If you wanted to know the meaning of a word, you would look it up in a dictionary. Now that often means looking it up online rather than in a physical book. But the dictionary remains to be a useful and simple tool. Look up a word alphabetically and find the definition(s) listed behind, along with other useful information such as its grammatical part of speech. It is a very simple and straight forward process.
But the simple, straight forward nature of dictionaries can be misleading in terms of meaning. Meaning is so much more than definition. There is history to be taken into account, along with connotations and context. Dictionary definitions do little to help this. Events and people give words new meaning. You often certain groups ‘hijacking’ words for their own purposes, associating them with different meanings. Many times, these are controversial groups giving words new meanings that a perceived to be negative by the general populous. But not always. Often these new meanings come about quite innocently. For example, people of various spiritual traditions often use the same vocabulary to speak about very different ideas. A southern Baptist and a New Ager may both talk about Jesus Christ, but they use that term with very different meanings. It is not done intentionally to spite another group, but nonetheless it can cause confusion and upset.
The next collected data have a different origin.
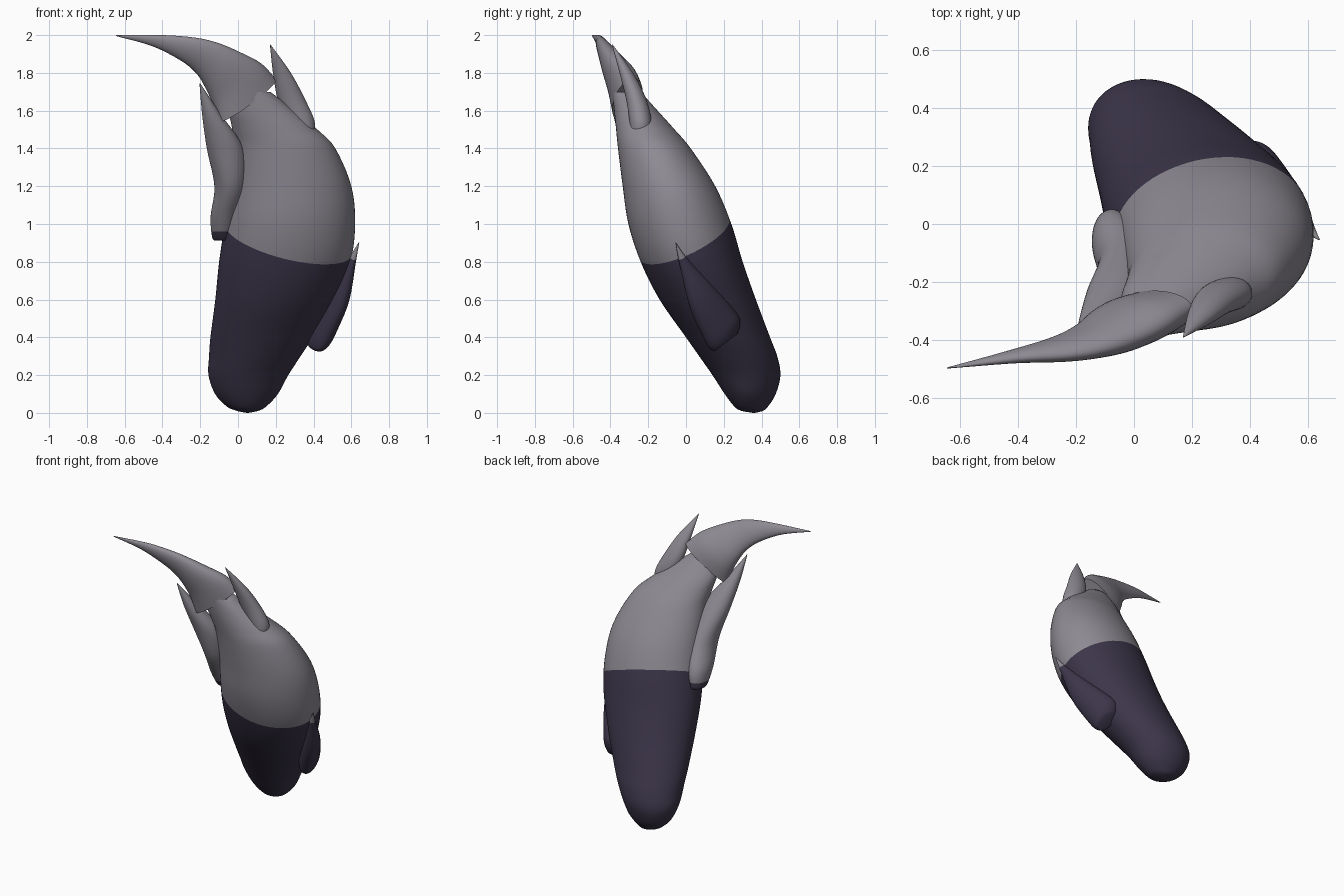
import bpy
import bmesh
from math import cos, sin, pi, radians
from mathutils import Vector

if "Cube" in bpy.data.objects:
    bpy.data.objects.remove(bpy.data.objects["Cube"])


def make_material(name, colour):
    mat = bpy.data.materials.new(name)
    mat.use_nodes = True
    mat.diffuse_color = (*colour, 1)
    shader = mat.node_tree.nodes["Principled BSDF"]
    shader.inputs["Base Color"].default_value = (*colour, 1)
    shader.inputs["Roughness"].default_value = 0.6
    return mat


grey = make_material("warm grey", (0.27, 0.255, 0.29))
purple = make_material("dark purple", (0.045, 0.036, 0.068))


def catmull(a, b, c, d, t):
    return 0.5 * (2 * b + (c - a) * t + (2 * a - 5 * b + 4 * c - d) * t * t
                  + (3 * b - a - 3 * c + d) * t ** 3)


def refine(rings, steps):
    """Smoothly add in-between rings to a list of (end, end, depth) vectors."""
    last = len(rings) - 1
    result = []
    for i in range(last):
        near = [rings[min(max(i + k, 0), last)] for k in (-1, 0, 1, 2)]
        for s in range(steps):
            result.append([catmull(*vectors, s / steps) for vectors in zip(*near)])
    return result + [rings[last]]


def loft(name, rings, split=None, sides=40, steps=5):
    """Skin oval rings; faces under the split plane (point, normal) go purple."""
    bm = bmesh.new()
    loops = []
    for start, end, depth in refine(rings, steps):
        middle, half = (start + end) / 2, (end - start) / 2
        angles = [2 * pi * k / sides for k in range(sides)]
        loops.append([bm.verts.new(middle + half * cos(a) + depth * sin(a))
                      for a in angles])
    for low, high in zip(loops, loops[1:]):
        for k in range(sides):
            n = (k + 1) % sides
            bm.faces.new((low[k], low[n], high[n], high[k]))
    bm.faces.new(loops[0])
    bm.faces.new(loops[-1])
    if split:
        point, normal = split
        bmesh.ops.bisect_plane(bm, geom=bm.verts[:] + bm.edges[:] + bm.faces[:],
                               plane_co=point, plane_no=normal)
        for face in bm.faces:
            below = (face.calc_center_median() - point).dot(normal) < 0
            face.material_index = int(below)
    bmesh.ops.recalc_face_normals(bm, faces=bm.faces[:])
    mesh = bpy.data.meshes.new(name)
    bm.to_mesh(mesh)
    bm.free()
    mesh.materials.append(grey)
    mesh.materials.append(purple)
    obj = bpy.data.objects.new(name, mesh)
    bpy.context.collection.objects.link(obj)
    bpy.ops.object.select_all(action="DESELECT")
    obj.select_set(True)
    bpy.context.view_layer.objects.active = obj
    bpy.ops.object.shade_smooth_by_angle(angle=radians(50))


def level_ring(left, right, front, back, z, skew=0):
    """Horizontal oval given by its extents, optionally skewed sideways."""
    y = (front + back) / 2
    return (Vector((left, y, z)), Vector((right, y, z)),
            Vector((skew * (right - left) / 2, (back - front) / 2, 0)))


def tilted_ring(start, end, depth):
    """Oval spanning two points, with a free depth direction."""
    return Vector(start), Vector(end), Vector(depth)


body_split = (Vector((0, 0, 1)), Vector((0.28, -0.47, 1)).normalized())
spike_split = (Vector((0, 0, 0.96)), Vector((0, 0, 1)))

# Leaning body
body = [
    (0.045, 0.055, 0.355, 0.365, 0),
    (-0.01, 0.11, 0.29, 0.41, 0.012),
    (-0.06, 0.15, 0.255, 0.435, 0.035),
    (-0.12, 0.21, 0.205, 0.475, 0.1),
    (-0.155, 0.265, 0.14, 0.5, 0.2),
    (-0.152, 0.33, 0.07, 0.483, 0.3),
    (-0.145, 0.395, 0, 0.445, 0.4),
    (-0.12, 0.51, -0.14, 0.37, 0.6),
    (-0.1, 0.595, -0.24, 0.3, 0.8),
    (-0.07, 0.62, -0.305, 0.24, 1),
    (-0.04, 0.6, -0.335, 0.155, 1.2),
    (-0.02, 0.515, -0.36, 0.025, 1.4),
    (-0.03, 0.42, -0.37, -0.06, 1.5),
    (-0.045, 0.3, -0.38, -0.15, 1.6),
    (-0.02, 0.17, -0.39, -0.24, 1.7),
]
loft("body", [level_ring(*r, skew=0.14 * (r[-1] - 1)) for r in body],
     body_split, sides=64)

# Curved horn at the top: outer edge, inner edge, depth
horn = [
    ((0.2, -0.315, 1.755), (-0.1, -0.305, 1.555), (-0.03, -0.08, -0.055)),
    ((0.125, -0.35, 1.845), (-0.135, -0.32, 1.64), (-0.01, -0.08, -0.03)),
    ((0.01, -0.395, 1.91), (-0.17, -0.345, 1.715), (0, -0.072, -0.01)),
    ((-0.11, -0.43, 1.96), (-0.215, -0.38, 1.79), (0, -0.055, 0)),
    ((-0.23, -0.45, 1.987), (-0.295, -0.415, 1.86), (0, -0.04, 0)),
    ((-0.4, -0.463, 2), (-0.45, -0.455, 1.94), (0, -0.022, 0)),
    ((-0.645, -0.497, 2), (-0.645, -0.497, 1.995), (0, -0.002, 0)),
]
loft("horn", [tilted_ring(*r) for r in horn])

# Upper left spike
upper_spike = [
    (0.3, 0.395, -0.285, -0.2, 1.465),
    (0.285, 0.404, -0.295, -0.188, 1.485),
    (0.255, 0.404, -0.3, -0.183, 1.55),
    (0.21, 0.355, -0.317, -0.21, 1.66),
    (0.185, 0.28, -0.352, -0.28, 1.8),
    (0.169, 0.172, -0.392, -0.388, 1.95),
]
loft("upper_spike", [level_ring(*r) for r in upper_spike])

# Right spike with a purple root
right_spike = [
    (-0.125, -0.03, -0.085, 0.04, 0.912),
    (-0.138, -0.02, -0.105, 0.05, 0.935),
    (-0.145, 0.01, -0.175, 0.04, 1.04),
    (-0.125, 0.05, -0.275, -0.045, 1.2),
    (-0.165, 0.03, -0.338, -0.165, 1.4),
    (-0.19, -0.09, -0.385, -0.29, 1.58),
    (-0.204, -0.2, -0.41, -0.405, 1.745),
]
loft("right_spike", [level_ring(*r) for r in right_spike], spike_split)

# Lower left spike with a grey tip: front edge, back edge, depth
lower_spike = [
    ((0.43, 0.15, 0.325), (0.405, 0.27, 0.415), (0.052, 0, 0)),
    ((0.44, 0.125, 0.34), (0.41, 0.285, 0.465), (0.068, 0, 0)),
    ((0.468, 0.09, 0.4), (0.425, 0.27, 0.525), (0.076, 0, 0)),
    ((0.54, 0.02, 0.56), (0.52, 0.14, 0.675), (0.06, 0, 0)),
    ((0.605, -0.035, 0.79), (0.6, 0.005, 0.82), (0.022, 0, 0)),
    ((0.64, -0.056, 0.9), (0.64, -0.054, 0.902), (0.002, 0, 0)),
]
loft("lower_spike", [tilted_ring(*r) for r in lower_spike], body_split)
Can we continue to use ‘hijacked’ words, or those imbued with new meaning, according to their standard dictionary definitions? Or will they be tainted with their new meanings forever? If there is one thing this conundrum ensures it is that language is alive and meaning is not static. Instead it is perpetually changing. Together we shape language, and determine what meanings remain relevant and which become obsolete. Meaning changes but it isn’t fickle, it’s a powerful force that changes how we view and speak about our world. Let’s remember that as we choose how to address each other, what to publish, and what to listen to.